* [Assignment] Every line containing the word "buttons" is to be copied from the data below.

* [Raw data]
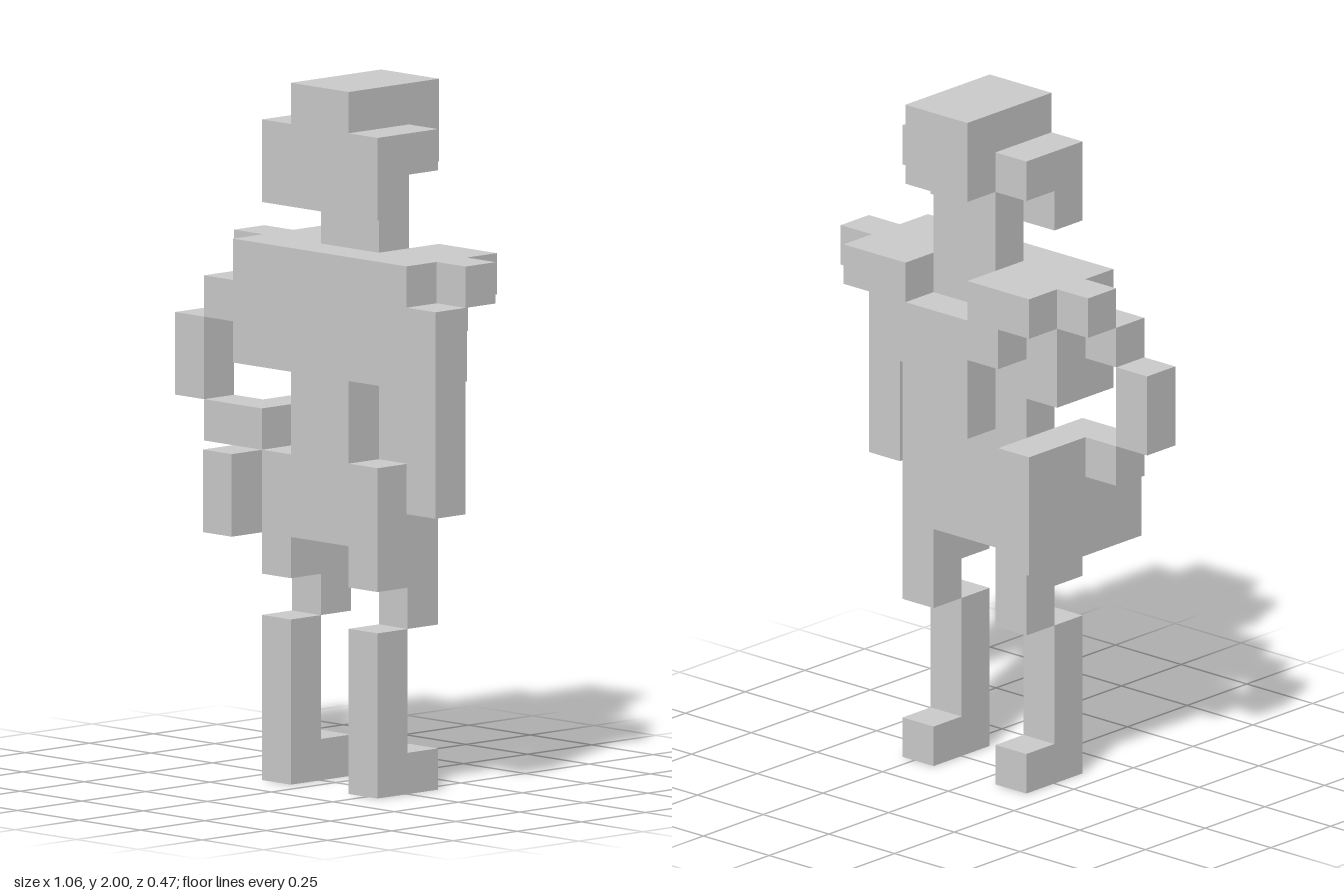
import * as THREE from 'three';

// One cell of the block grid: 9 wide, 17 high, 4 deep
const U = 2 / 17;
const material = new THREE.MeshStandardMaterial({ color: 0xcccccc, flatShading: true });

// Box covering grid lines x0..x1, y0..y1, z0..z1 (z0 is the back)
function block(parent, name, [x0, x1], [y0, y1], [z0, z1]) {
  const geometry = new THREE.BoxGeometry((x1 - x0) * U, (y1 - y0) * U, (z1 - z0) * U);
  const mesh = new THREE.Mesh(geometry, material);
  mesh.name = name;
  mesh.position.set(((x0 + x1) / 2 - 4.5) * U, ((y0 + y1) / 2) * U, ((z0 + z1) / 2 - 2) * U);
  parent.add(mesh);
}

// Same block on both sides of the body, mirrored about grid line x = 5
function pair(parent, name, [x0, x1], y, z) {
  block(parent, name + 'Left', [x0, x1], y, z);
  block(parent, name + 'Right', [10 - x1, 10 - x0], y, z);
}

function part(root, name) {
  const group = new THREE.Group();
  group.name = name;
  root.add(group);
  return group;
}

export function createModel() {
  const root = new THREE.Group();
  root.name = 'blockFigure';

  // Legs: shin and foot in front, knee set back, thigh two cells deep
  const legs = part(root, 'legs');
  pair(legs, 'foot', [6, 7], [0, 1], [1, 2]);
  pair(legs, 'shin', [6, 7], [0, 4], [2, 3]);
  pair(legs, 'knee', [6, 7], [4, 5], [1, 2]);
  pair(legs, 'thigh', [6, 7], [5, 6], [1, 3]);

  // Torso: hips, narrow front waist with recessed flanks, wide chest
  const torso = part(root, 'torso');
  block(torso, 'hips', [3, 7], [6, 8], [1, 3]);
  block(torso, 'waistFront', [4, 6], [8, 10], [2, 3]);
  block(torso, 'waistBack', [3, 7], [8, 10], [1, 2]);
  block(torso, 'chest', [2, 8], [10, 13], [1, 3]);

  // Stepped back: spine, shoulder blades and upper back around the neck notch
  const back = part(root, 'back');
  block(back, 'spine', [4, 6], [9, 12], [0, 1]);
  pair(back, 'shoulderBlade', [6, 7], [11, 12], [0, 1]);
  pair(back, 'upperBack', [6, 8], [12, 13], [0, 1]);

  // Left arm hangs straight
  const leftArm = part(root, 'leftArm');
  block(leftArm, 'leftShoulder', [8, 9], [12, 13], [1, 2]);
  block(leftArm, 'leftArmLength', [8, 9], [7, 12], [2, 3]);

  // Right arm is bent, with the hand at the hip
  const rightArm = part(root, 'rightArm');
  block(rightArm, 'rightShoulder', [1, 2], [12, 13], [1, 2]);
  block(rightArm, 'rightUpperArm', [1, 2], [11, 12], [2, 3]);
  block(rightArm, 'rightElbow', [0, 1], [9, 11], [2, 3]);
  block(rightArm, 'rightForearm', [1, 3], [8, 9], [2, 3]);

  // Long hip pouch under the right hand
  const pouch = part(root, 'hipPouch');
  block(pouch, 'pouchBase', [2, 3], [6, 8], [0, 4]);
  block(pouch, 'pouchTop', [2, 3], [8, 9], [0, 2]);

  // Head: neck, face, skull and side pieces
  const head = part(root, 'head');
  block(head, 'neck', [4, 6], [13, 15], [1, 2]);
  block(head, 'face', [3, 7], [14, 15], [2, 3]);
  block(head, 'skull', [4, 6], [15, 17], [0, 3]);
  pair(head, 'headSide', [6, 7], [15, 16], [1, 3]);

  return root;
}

--

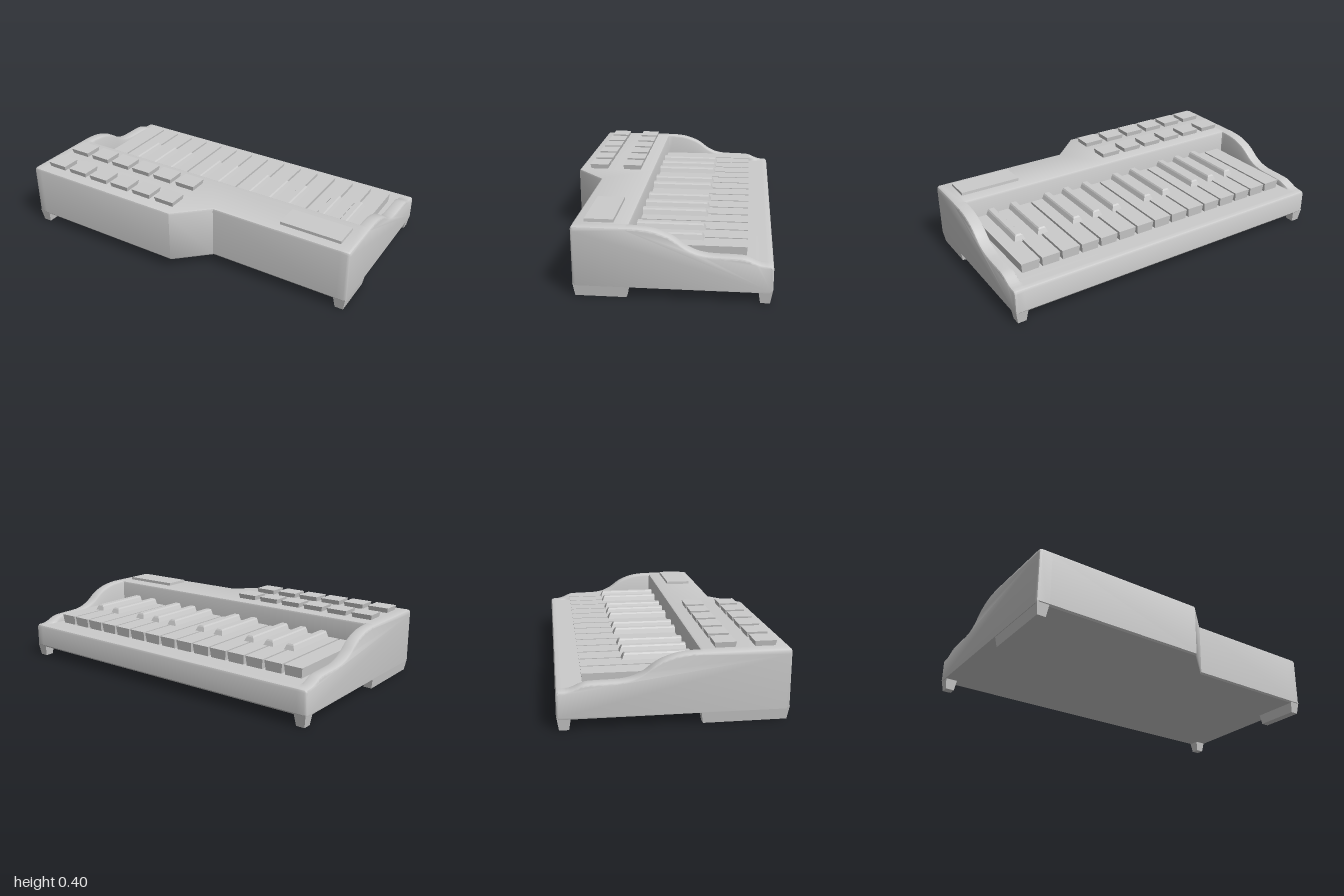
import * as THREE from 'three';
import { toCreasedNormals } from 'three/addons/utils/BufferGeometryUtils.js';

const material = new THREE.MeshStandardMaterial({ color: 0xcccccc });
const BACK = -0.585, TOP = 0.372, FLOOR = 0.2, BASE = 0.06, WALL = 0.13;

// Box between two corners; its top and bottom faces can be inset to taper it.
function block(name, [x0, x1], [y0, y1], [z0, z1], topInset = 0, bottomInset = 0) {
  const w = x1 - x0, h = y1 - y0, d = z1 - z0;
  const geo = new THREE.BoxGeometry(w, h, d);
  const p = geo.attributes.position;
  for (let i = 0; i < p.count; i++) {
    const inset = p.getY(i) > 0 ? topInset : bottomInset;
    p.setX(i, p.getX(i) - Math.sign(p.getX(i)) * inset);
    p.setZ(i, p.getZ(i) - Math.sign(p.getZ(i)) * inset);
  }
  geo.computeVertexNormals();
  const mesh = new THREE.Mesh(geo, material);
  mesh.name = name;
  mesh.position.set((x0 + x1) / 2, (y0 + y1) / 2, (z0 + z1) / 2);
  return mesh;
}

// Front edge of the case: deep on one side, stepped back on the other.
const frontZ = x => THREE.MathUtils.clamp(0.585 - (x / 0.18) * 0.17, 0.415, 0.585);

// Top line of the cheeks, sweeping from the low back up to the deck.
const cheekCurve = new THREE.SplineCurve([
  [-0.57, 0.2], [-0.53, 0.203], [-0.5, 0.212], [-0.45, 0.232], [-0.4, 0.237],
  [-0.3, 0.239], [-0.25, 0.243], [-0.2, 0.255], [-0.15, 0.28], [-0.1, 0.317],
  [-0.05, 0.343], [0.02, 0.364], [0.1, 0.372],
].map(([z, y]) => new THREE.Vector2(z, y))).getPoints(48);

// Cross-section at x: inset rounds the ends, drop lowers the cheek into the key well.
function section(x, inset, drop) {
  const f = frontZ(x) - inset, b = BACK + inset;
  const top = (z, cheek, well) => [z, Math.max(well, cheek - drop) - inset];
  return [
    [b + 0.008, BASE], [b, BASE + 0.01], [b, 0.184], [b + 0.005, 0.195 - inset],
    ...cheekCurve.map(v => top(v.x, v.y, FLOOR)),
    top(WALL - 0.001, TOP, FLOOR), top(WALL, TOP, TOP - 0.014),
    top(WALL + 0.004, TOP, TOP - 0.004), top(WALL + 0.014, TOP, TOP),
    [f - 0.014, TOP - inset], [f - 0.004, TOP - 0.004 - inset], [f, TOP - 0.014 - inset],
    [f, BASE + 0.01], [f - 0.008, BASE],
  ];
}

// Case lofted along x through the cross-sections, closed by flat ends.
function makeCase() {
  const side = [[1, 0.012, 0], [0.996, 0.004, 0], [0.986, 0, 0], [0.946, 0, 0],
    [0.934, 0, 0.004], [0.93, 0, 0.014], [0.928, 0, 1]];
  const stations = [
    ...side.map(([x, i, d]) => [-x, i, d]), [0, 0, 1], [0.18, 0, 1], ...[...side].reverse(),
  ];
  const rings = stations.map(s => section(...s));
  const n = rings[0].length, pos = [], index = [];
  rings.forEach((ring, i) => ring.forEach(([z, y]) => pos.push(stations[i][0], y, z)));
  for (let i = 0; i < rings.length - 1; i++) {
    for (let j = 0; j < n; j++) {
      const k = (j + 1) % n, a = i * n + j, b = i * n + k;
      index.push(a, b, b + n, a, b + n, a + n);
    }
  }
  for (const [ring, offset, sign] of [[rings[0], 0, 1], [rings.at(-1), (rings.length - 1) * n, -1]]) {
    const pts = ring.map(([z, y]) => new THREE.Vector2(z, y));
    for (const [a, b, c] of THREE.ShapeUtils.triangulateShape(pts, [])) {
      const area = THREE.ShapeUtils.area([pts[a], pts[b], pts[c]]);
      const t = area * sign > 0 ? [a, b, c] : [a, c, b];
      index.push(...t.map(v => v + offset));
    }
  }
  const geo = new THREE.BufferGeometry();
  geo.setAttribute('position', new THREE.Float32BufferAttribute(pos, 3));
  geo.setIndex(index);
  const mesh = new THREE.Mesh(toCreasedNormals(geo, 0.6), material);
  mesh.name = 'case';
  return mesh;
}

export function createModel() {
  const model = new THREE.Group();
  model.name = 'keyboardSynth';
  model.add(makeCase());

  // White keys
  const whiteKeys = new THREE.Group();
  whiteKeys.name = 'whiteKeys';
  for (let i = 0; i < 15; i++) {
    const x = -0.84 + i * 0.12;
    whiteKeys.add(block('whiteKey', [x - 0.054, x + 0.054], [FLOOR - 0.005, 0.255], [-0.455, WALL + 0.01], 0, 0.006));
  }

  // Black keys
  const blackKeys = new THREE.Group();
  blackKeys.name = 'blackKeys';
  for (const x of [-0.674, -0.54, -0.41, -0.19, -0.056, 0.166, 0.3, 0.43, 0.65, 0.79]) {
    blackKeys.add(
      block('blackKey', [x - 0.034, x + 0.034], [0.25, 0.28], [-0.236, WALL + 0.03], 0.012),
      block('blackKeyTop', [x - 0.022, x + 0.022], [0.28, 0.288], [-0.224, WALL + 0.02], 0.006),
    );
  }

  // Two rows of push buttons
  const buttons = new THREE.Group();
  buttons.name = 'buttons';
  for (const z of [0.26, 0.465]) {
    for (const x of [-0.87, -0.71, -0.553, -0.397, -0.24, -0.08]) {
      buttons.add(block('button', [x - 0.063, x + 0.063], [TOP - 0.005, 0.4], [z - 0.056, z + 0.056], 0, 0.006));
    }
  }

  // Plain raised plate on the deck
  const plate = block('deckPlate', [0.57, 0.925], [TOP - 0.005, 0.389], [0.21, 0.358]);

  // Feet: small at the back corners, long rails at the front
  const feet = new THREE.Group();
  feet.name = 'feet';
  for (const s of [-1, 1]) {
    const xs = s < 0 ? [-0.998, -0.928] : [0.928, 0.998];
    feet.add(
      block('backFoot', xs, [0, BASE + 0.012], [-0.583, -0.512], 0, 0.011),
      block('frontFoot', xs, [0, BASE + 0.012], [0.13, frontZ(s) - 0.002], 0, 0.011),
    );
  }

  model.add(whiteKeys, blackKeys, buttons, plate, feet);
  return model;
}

==

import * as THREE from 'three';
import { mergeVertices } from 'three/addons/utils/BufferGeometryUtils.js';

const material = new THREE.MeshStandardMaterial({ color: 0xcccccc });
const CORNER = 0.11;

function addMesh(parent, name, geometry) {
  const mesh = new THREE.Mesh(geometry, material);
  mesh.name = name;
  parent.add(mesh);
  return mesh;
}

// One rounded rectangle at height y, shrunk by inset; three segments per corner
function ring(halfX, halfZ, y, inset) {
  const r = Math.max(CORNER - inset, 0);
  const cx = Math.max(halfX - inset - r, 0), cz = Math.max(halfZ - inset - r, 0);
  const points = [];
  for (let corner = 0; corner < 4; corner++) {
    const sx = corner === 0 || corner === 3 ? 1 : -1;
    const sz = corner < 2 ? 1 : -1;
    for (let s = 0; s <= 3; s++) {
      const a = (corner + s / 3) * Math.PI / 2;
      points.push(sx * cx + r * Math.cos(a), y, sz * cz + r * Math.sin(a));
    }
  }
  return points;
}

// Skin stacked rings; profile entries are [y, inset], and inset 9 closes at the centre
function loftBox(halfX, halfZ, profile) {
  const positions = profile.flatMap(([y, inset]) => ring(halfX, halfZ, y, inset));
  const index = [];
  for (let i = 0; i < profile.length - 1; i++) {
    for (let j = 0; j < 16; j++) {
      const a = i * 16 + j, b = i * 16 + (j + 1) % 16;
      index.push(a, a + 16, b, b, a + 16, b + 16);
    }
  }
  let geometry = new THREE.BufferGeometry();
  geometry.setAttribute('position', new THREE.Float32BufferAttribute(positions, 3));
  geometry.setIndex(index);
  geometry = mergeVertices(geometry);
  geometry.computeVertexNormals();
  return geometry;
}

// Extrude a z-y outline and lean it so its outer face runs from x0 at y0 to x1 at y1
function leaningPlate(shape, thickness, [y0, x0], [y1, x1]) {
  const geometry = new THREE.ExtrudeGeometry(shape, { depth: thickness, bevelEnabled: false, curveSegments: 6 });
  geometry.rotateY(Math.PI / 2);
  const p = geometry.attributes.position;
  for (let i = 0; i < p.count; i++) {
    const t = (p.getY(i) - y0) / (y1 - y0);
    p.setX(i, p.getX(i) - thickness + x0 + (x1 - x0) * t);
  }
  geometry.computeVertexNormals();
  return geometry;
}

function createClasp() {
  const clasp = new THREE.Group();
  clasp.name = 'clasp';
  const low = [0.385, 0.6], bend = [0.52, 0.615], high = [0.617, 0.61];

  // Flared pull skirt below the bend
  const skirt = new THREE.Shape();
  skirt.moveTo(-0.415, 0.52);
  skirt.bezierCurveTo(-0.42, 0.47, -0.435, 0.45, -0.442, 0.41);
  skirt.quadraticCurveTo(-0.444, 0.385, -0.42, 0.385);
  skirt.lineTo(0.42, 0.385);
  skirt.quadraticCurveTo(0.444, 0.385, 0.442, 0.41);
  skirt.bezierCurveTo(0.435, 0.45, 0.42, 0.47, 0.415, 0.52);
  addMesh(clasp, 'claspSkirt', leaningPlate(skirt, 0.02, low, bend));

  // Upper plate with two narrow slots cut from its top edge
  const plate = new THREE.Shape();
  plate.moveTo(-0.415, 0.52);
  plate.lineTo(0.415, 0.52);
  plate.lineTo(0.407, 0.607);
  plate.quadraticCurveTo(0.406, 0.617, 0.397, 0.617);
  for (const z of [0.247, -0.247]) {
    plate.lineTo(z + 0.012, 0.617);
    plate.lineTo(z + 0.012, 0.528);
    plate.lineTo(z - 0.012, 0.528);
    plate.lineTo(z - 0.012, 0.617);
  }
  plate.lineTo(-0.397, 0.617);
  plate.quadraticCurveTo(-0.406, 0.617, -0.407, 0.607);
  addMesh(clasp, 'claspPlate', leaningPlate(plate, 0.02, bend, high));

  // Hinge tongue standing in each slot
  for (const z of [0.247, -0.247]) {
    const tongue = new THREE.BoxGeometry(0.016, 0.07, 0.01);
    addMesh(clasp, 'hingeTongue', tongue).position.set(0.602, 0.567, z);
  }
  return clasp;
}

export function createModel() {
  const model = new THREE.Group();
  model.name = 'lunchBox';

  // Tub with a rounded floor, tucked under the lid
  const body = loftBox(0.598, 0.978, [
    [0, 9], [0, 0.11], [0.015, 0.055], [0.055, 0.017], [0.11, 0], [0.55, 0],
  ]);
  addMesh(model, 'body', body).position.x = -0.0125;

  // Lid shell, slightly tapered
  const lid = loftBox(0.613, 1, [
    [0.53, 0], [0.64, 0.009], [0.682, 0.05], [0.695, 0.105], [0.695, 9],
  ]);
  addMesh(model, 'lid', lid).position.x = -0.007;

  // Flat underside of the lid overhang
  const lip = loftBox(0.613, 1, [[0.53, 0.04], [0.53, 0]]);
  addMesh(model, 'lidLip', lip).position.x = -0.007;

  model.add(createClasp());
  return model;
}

* [Written response]
  // Two rows of push buttons
  const buttons = new THREE.Group();
  buttons.name = 'buttons';
      buttons.add(block('button', [x - 0.063, x + 0.063], [TOP - 0.005, 0.4], [z - 0.056, z + 0.056], 0, 0.006));
  model.add(whiteKeys, blackKeys, buttons, plate, feet);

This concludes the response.